Clinical trials can be sponsored or funded by physicians, medical institutions, foundations, voluntary groups, and pharmaceutical companies. They can also be funded by federal agencies such as the National Institutes of Health (NIH), the Department of Defense (DOD), and the Department of Veteran's Affairs (VA). Trials can take place in a variety of locations. Some of these locations are hospitals, universities, doctors' offices, or community clinics
What is a protocol?
A protocol is a study plan for a clinical trial. The plan is carefully designed to protect the health of the participants as well as answer specific research questions. A protocol describes what types of people may participate in the trial; the schedule of tests, procedures, medications, and dosages; and the length of the study. While in a clinical trial, participants following a protocol are seen regularly by the research staff. This staff monitors the participants’ health and determines the safety and effectiveness of their treatment.
What is a control or control group?
A control group is the group used to compare a research treatment. In many clinical trials, one group of patients will be given a research drug or treatment, while the control group is given either a standard treatment for the illness or a placebo.
What is a placebo?
A placebo is an inactive pill, liquid, or powder that has no treatment value. In clinical trials, research treatments are often compared with placebos to see how effective the new treatment really is. In some studies, the participants in the control group will receive a placebo instead of an active drug or research treatment.
What are the different types of clinical trials?
- Treatment trials test new treatments, new combinations of drugs, or new approaches to surgery or radiation therapy.
- Prevention trials look for better ways to prevent disease in people who have never had the disease or to prevent a disease from returning. These approaches may include medicines, vitamins, vaccines, minerals, or lifestyle changes.
- Diagnostic trials are conducted to find better tests or procedures for diagnosing a particular disease or condition.
- Screening trials test the best way to detect certain diseases or health conditions.
- Quality of Life trials (or Supportive Care trials) look at ways to improve comfort and the quality of life for patients with a chronic illness.
What are the phases of clinical trials?

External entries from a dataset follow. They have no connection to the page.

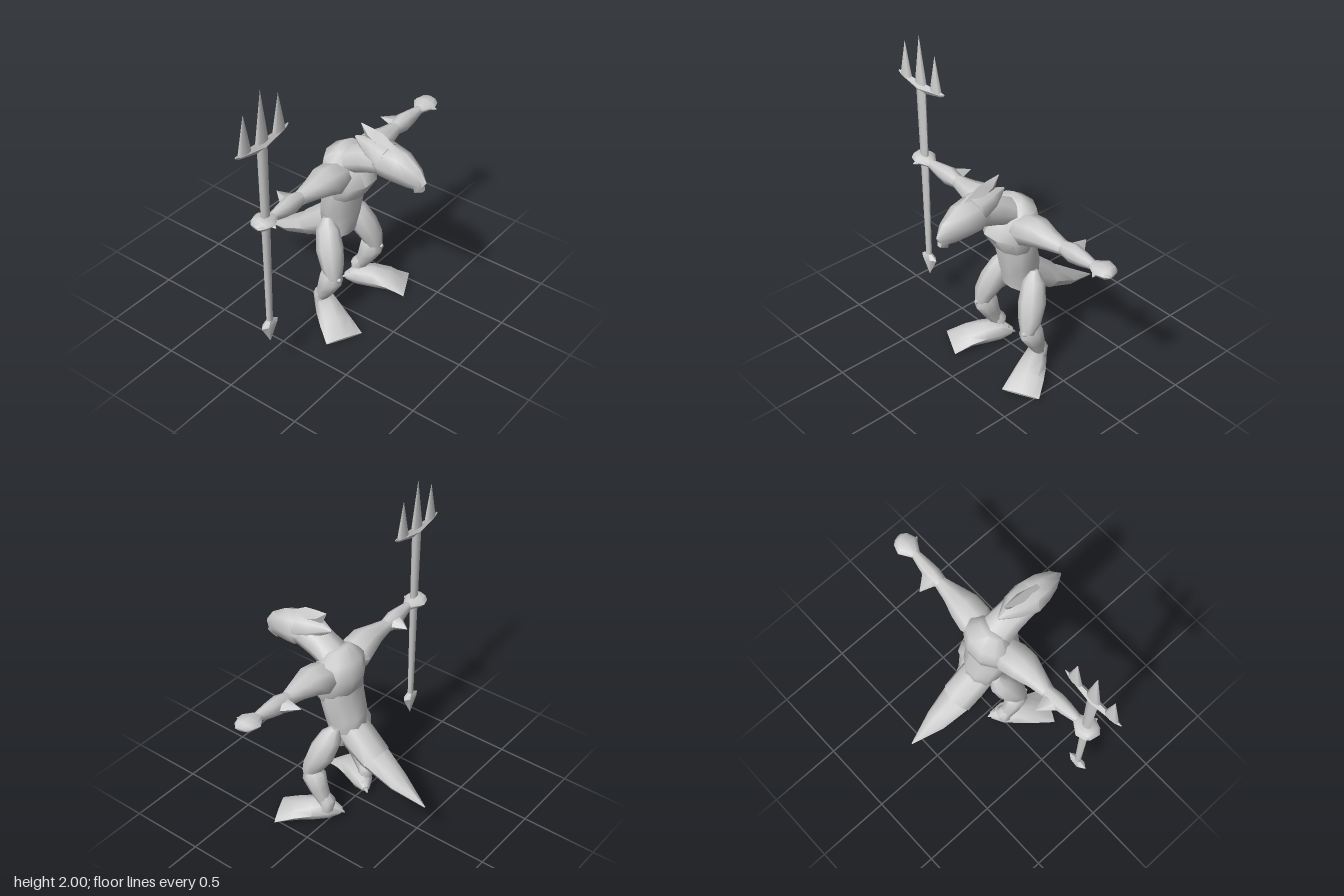
import * as THREE from 'three';
import { toCreasedNormals } from 'three/addons/utils/BufferGeometryUtils.js';

const V3 = (x, y, z) => new THREE.Vector3(x, y, z);

// Skin elliptical rings [x, y, z, halfWidth, halfDepth]; ref is the direction of halfWidth.
function loft(rings, ref, sides = 8, crease = 1.0) {
  const pts = rings.map(r => V3(r[0], r[1], r[2]));
  const pos = [], idx = [], last = rings.length - 1;
  rings.forEach((r, i) => {
    const t = pts[Math.min(i + 1, last)].clone().sub(pts[Math.max(i - 1, 0)]).normalize();
    const u = ref.clone().addScaledVector(t, -ref.dot(t)).normalize();
    const v = t.clone().cross(u);
    for (let j = 0; j < sides; j++) {
      const a = (j / sides) * Math.PI * 2;
      const p = pts[i].clone().addScaledVector(u, Math.cos(a) * r[3]).addScaledVector(v, Math.sin(a) * r[4]);
      pos.push(p.x, p.y, p.z);
    }
  });
  for (let i = 0; i < last; i++) {
    for (let j = 0; j < sides; j++) {
      const k = (j + 1) % sides;
      const a = i * sides + j, b = i * sides + k, c = b + sides, d = a + sides;
      idx.push(a, b, c, a, c, d);
    }
  }
  // end caps
  const n = pos.length / 3;
  pos.push(...pts[0].toArray(), ...pts[last].toArray());
  for (let j = 0; j < sides; j++) {
    const k = (j + 1) % sides;
    idx.push(n, k, j, n + 1, last * sides + j, last * sides + k);
  }
  const g = new THREE.BufferGeometry();
  g.setAttribute('position', new THREE.Float32BufferAttribute(pos, 3));
  g.setIndex(idx);
  return toCreasedNormals(g, crease);
}

export function createModel() {
  const model = new THREE.Group();
  model.name = 'reptileWarrior';
  const grey = new THREE.MeshStandardMaterial({ color: 0xcccccc });
  grey.name = 'lightGrey';
  const X = V3(1, 0, 0), Z = V3(0, 0, 1);
  const add = (name, geo, parent = model) => {
    const m = new THREE.Mesh(geo, grey);
    m.name = name;
    parent.add(m);
    return m;
  };
  const group = name => {
    const g = new THREE.Group();
    g.name = name;
    model.add(g);
    return g;
  };

  // Torso
  add('chest', loft([
    [0.083, 0.89, 0.075, 0.15, 0.1], [0.083, 0.98, 0.085, 0.185, 0.165],
    [0.08, 1.08, 0.05, 0.175, 0.145], [0.078, 1.15, 0.045, 0.16, 0.115],
    [0.076, 1.21, 0.07, 0.09, 0.05]], X, 10));
  add('abdomen', loft([
    [0.08, 0.55, 0.03, 0.105, 0.075], [0.08, 0.65, 0, 0.12, 0.125],
    [0.08, 0.75, 0.01, 0.14, 0.13], [0.08, 0.87, 0.04, 0.16, 0.115],
    [0.08, 0.97, 0.05, 0.16, 0.12]], X, 10));

  // Tail
  add('tailBase', loft([
    [0.08, 0.68, 0.01, 0.11, 0.11], [0.082, 0.6, -0.1, 0.118, 0.1],
    [0.085, 0.505, -0.23, 0.114, 0.084]], X));
  add('tailTip', loft([
    [0.085, 0.51, -0.22, 0.11, 0.08], [0.09, 0.405, -0.41, 0.077, 0.052],
    [0.098, 0.315, -0.62, 0.004, 0.003]], X));

  // Neck and head
  add('neck', loft([
    [0.075, 1.12, 0.06, 0.12, 0.08], [0.075, 1.19, 0.21, 0.105, 0.095],
    [0.075, 1.235, 0.36, 0.1, 0.09]], X));
  add('head', loft([
    [0.075, 1.23, 0.32, 0.1, 0.08], [0.075, 1.235, 0.36, 0.113, 0.11],
    [0.075, 1.22, 0.46, 0.097, 0.11], [0.075, 1.18, 0.56, 0.058, 0.085],
    [0.075, 1.145, 0.625, 0.014, 0.043]], X));
  add('hookedBeak', loft([
    [0.075, 1.17, 0.565, 0.05, 0.06], [0.075, 1.115, 0.595, 0.028, 0.038],
    [0.075, 1.08, 0.565, 0.004, 0.004]], X, 6));
  add('headCowl', loft([
    [0.075, 1.25, 0.36, 0.108, 0.1], [0.075, 1.285, 0.25, 0.085, 0.07],
    [0.075, 1.305, 0.125, 0.008, 0.008]], X));
  add('headCrest', loft([
    [0.075, 1.31, 0.46, 0.03, 0.01], [0.075, 1.335, 0.31, 0.035, 0.066],
    [0.075, 1.362, 0.23, 0.022, 0.054], [0.075, 1.415, 0.165, 0.003, 0.003]], X, 4, 0.5));

  for (const s of [1, -1]) {
    const side = s > 0 ? 'left' : 'right';
    const flip = (c, rings) => rings.map(r => [c + s * r[0], ...r.slice(1)]);

    // Arms
    const arm = group(side + 'Arm');
    const armPart = (name, rings, sides = 8) => add(name, loft(flip(0.07, rings), Z, sides), arm);
    armPart('upperArm', [
      [0.09, 1.07, 0.08, 0.09, 0.07], [0.17, 1.07, 0.08, 0.115, 0.1],
      [0.27, 1.1, 0.085, 0.105, 0.086], [0.38, 1.1, 0.085, 0.07, 0.06],
      [0.48, 1.1, 0.08, 0.045, 0.045]]);
    armPart('forearm', [
      [0.46, 1.1, 0.08, 0.04, 0.04], [0.56, 1.105, 0.08, 0.055, 0.063],
      [0.64, 1.11, 0.085, 0.045, 0.05], [0.74, 1.12, 0.09, 0.028, 0.028]]);
    armPart('hand', [
      [0.72, 1.12, 0.09, 0.03, 0.022], [0.8, 1.13, 0.085, 0.08, 0.036],
      [0.86, 1.13, 0.085, 0.06, 0.036], [0.885, 1.125, 0.08, 0.035, 0.012]]);
    add('thumb', loft(flip(0.07, [
      [0.79, 1.125, 0.11, 0.04, 0.022], [0.81, 1.12, 0.175, 0.004, 0.004]]), X, 6), arm);
    add('elbowSpike', loft(flip(0.07, [
      [0.545, 1.105, 0.06, 0.07, 0.045], [0.52, 1.115, -0.06, 0.002, 0.002]]), X, 6), arm);

    // Legs
    const leg = group(side + 'Leg');
    const legPart = (name, rings, ref = X) => add(name, loft(flip(0.083, rings), ref), leg);
    legPart('thigh', [
      [0.125, 0.71, -0.005, 0.03, 0.03], [0.145, 0.64, 0.015, 0.07, 0.075],
      [0.18, 0.52, 0.06, 0.085, 0.09], [0.21, 0.42, 0.105, 0.075, 0.07],
      [0.22, 0.34, 0.13, 0.05, 0.045]]);
    legPart('shin', [
      [0.215, 0.385, 0.12, 0.05, 0.05], [0.215, 0.335, 0.1, 0.072, 0.083],
      [0.215, 0.25, 0.065, 0.06, 0.065], [0.205, 0.15, 0.02, 0.045, 0.042]]);
    legPart('kneeStud', [
      [0.225, 0.35, 0.15, 0.025, 0.025], [0.225, 0.352, 0.182, 0.01, 0.01]]);
    legPart('ankle', [
      [0.205, 0.2, 0.03, 0.04, 0.035], [0.2, 0.16, 0.005, 0.055, 0.048],
      [0.2, 0.09, 0.01, 0.05, 0.045]]);
    legPart('foot', [
      [0.13, 0.055, -0.05, 0.025, 0.025], [0.17, 0.075, 0.01, 0.07, 0.068],
      [0.23, 0.07, 0.1, 0.092, 0.07], [0.285, 0.054, 0.19, 0.108, 0.054],
      [0.34, 0.014, 0.3, 0.125, 0.01]], V3(0.89 * s, 0, -0.45));
    legPart('heelSpur', [
      [0.15, 0.08, -0.01, 0.035, 0.035], [0.12, 0.04, -0.07, 0.004, 0.004]]);
  }

  // Trident
  const trident = group('trident');
  add('shaft', loft([
    [-0.725, 0.34, 0.09, 0.021, 0.018], [-0.728, 1, 0.09, 0.031, 0.02],
    [-0.735, 1.64, 0.09, 0.041, 0.021]], X), trident);
  add('buttPoint', loft([
    [-0.725, 0.22, 0.09, 0.002, 0.002], [-0.725, 0.355, 0.09, 0.075, 0.03],
    [-0.725, 0.385, 0.09, 0.025, 0.018]], X, 6, 0.6), trident);
  add('crossbar', loft([
    [-0.955, 1.677, 0.09, 0.003, 0.007], [-0.92, 1.666, 0.09, 0.012, 0.017],
    [-0.735, 1.642, 0.09, 0.026, 0.04],
    [-0.545, 1.666, 0.09, 0.012, 0.017], [-0.51, 1.677, 0.09, 0.003, 0.007]], Z, 4, 0.5), trident);
  for (const [x, top] of [[-0.88, 1.915], [-0.736, 2], [-0.59, 1.915]]) {
    const base = 1.67;
    const prong = add('prong', new THREE.ConeGeometry(0.054, top - base, 8), trident);
    prong.scale.z = 0.4;
    prong.position.set(x, (top + base) / 2, 0.09);
  }
  return model;
}
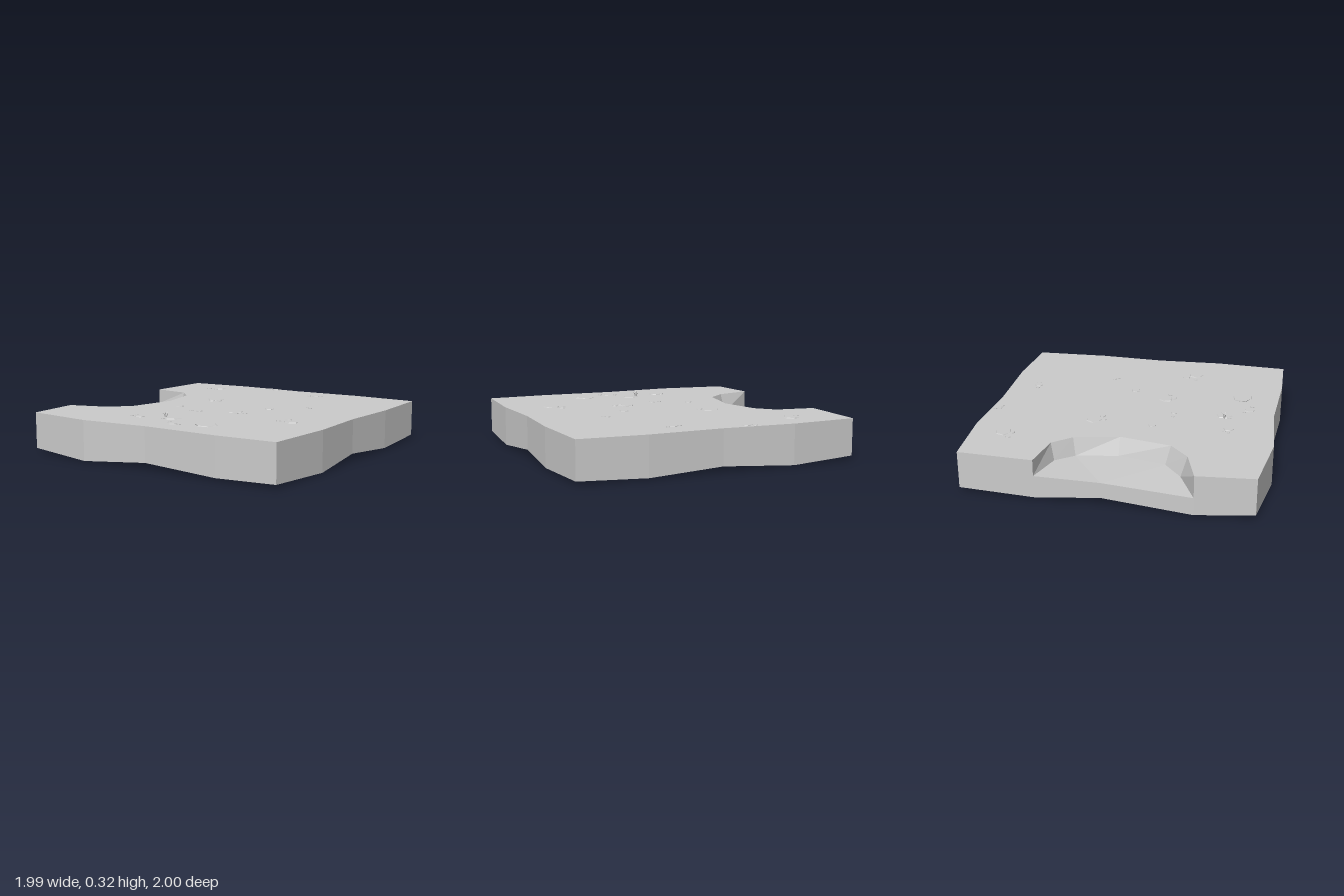
import * as THREE from 'three';

const TOP = 0.275;
const mat = new THREE.MeshStandardMaterial({ color: 0xcccccc, flatShading: true, side: THREE.DoubleSide });

function meshFrom(name, triangles) {
  const geo = new THREE.BufferGeometry();
  geo.setAttribute('position', new THREE.Float32BufferAttribute(triangles.flat(), 3));
  geo.computeVertexNormals();
  const mesh = new THREE.Mesh(geo, mat);
  mesh.name = name;
  return mesh;
}

// Quads between two matching rows of points
function strip(name, upper, lower) {
  const tris = [];
  for (let i = 0; i < upper.length - 1; i++) {
    const [a, b, c, d] = [upper[i], upper[i + 1], lower[i + 1], lower[i]];
    tris.push(a, b, c, a, c, d);
  }
  return meshFrom(name, tris);
}

const hash = (n) => { const s = Math.sin(n * 127.1 + 3.7) * 43758.5453; return s - Math.floor(s); };

// Wavy tile outline [x, z, height of lower edge], from one end of the pit round to the other
const outline = [
  [-0.985, -0.46, 0.015], [-0.965, -0.965, 0.025], [-0.5, -1, 0.005], [0, -0.98, 0.035],
  [0.51, -1, 0.01], [0.963, -0.975, 0.025], [0.985, -0.46, 0.01], [0.965, 0, 0.045],
  [0.99, 0.46, 0.005], [0.963, 0.97, 0.025], [0.55, 0.985, 0.015], [0, 0.965, 0.04],
  [-0.48, 1, 0.003], [-0.965, 0.94, 0.028], [-1, 0.56, 0.008],
];
// Pit rim [x, z] and pit floor edge [x, y, z], back to front
const rim = [[-0.985, -0.46], [-0.71, -0.42], [-0.6, -0.3], [-0.53, 0], [-0.6, 0.35], [-0.74, 0.48], [-1, 0.56]];
const floorEdge = [
  [-0.985, 0.165, -0.46], [-0.73, 0.16, -0.395], [-0.625, 0.155, -0.28], [-0.58, 0.16, 0],
  [-0.63, 0.15, 0.32], [-0.76, 0.14, 0.44], [-1, 0.125, 0.56],
];
const floorMid = [-0.965, 0.15, -0.03];

// Stones [x, z, radius]
const stones = [
  [-0.61, -0.78, 0.06], [-0.675, -0.72, 0.02], [-0.61, -0.715, 0.018],
  [-0.18, -0.94, 0.03], [-0.235, -0.96, 0.015], [-0.22, -0.93, 0.015],
  [0.26, -0.79, 0.035], [0.205, -0.78, 0.015], [0.295, -0.8, 0.015],
  [-0.28, -0.235, 0.062], [-0.27, -0.17, 0.022], [-0.22, -0.19, 0.02],
  [0.49, -0.265, 0.018], [0.51, -0.245, 0.016], [0.29, -0.06, 0.035],
  [-0.31, 0.175, 0.026], [-0.065, 0.28, 0.025], [-0.13, 0.285, 0.015],
  [0.17, 0.18, 0.055], [0.2, 0.235, 0.025], [0.255, 0.2, 0.02],
  [0.63, 0.26, 0.026], [0.6, 0.335, 0.018], [0.69, 0.33, 0.055],
  [-0.04, 0.63, 0.065], [-0.08, 0.67, 0.016], [-0.265, 0.685, 0.042],
  [-0.325, 0.69, 0.013], [-0.31, 0.66, 0.013],
  [0.085, 0.79, 0.036], [0.04, 0.76, 0.014], [0.145, 0.805, 0.014], [0.3, 0.725, 0.075],
];

// Flat six- or seven-sided stone with an uneven outline
function stone([x, z, r], index) {
  const sides = 6 + (index % 2);
  const geo = new THREE.CylinderGeometry(r * 0.88, r, 0.008, sides, 1);
  const p = geo.attributes.position;
  for (let i = 0; i < p.count; i++) {
    const px = p.getX(i), pz = p.getZ(i);
    const corner = Math.round((Math.atan2(pz, px) / (2 * Math.PI)) * sides + sides * 2) % sides;
    const k = 0.85 + 0.3 * hash(index * 11 + corner);
    p.setX(i, px * k);
    p.setZ(i, pz * k);
  }
  geo.computeVertexNormals();
  const mesh = new THREE.Mesh(geo, mat);
  mesh.name = 'stone';
  mesh.position.set(x, TOP + 0.001, z);
  mesh.rotation.y = hash(index) * 6.28;
  return mesh;
}

// Tuft of thin bent blades
function grassTuft() {
  const tris = [];
  for (let i = 0; i < 8; i++) {
    const a = (i / 8) * Math.PI * 2 + hash(i) * 0.5;
    const reach = 0.014 + 0.02 * hash(i + 20), h = 0.03 + 0.016 * hash(i + 40);
    const at = (out, side, y) => [
      Math.cos(a) * out - Math.sin(a) * side, y, Math.sin(a) * out + Math.cos(a) * side];
    const l = at(0.002, -0.003, -0.005), r = at(0.002, 0.003, -0.005);
    const ml = at(reach * 0.45, -0.003, h * 0.7), mr = at(reach * 0.45, 0.003, h * 0.7);
    tris.push(l, r, mr, l, mr, ml, ml, mr, at(reach, 0, h));
  }
  const tuft = meshFrom('grassTuft', tris);
  tuft.position.set(-0.085, TOP, 0.635);
  return tuft;
}

export function createModel() {
  const group = new THREE.Group();
  group.name = 'groundTile';

  // Flat top with the pit cut from its edge
  const plan = [...outline.map(([x, z]) => [x, z]), ...rim.slice(1, -1).reverse()];
  const shape = new THREE.Shape(plan.map(([x, z]) => new THREE.Vector2(x, -z)));
  const ground = new THREE.Mesh(new THREE.ShapeGeometry(shape).rotateX(-Math.PI / 2), mat);
  ground.name = 'ground';
  ground.position.y = TOP;
  group.add(ground);

  // Side walls, open underneath
  group.add(strip('sideWall',
    outline.map(([x, z]) => [x, TOP, z]),
    outline.map(([x, z, y]) => [x, y, z])));
  const first = floorEdge[0], last = floorEdge[floorEdge.length - 1];
  group.add(strip('wallBelowPit',
    [last, floorMid, first],
    [[last[0], 0.008, last[2]], [floorMid[0], 0.045, floorMid[2]], [first[0], 0.015, first[2]]]));

  // Pit
  group.add(strip('pitWall', floorEdge, rim.map(([x, z]) => [x, TOP, z])));
  const fan = [];
  for (let i = 0; i < floorEdge.length - 1; i++) fan.push(floorMid, floorEdge[i + 1], floorEdge[i]);
  group.add(meshFrom('pitFloor', fan));

  // Surface details
  const stoneGroup = new THREE.Group();
  stoneGroup.name = 'stones';
  stones.forEach((s, i) => stoneGroup.add(stone(s, i)));
  group.add(stoneGroup, grassTuft());
  return group;
}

Clinical trials are conducted in phases. The trials at each phase have a different purpose and help researchers answer different questions:
- In Phase I trials, researchers test a research l drug or treatment in a small group of people (20-80) for the first time to evaluate its safety, determine a safe dosage range, and identify side effects.
- In Phase II trials, the research study drug or treatment is given to a larger group of people (100-300) to see if it is effective and to further evaluate its safety.
- In Phase III trials, the research study drug or treatment is given to large groups of people (1,000-3,000) show how well it works, monitor side effects, compare it to commonly used treatments, and collect information that will allow the research drug or treatment to be used safely.
- In Phase IV trials, the side effects and benefits of medicines already approved for use are observed. This gives researchers more information about a drug's risks, benefits, and best uses.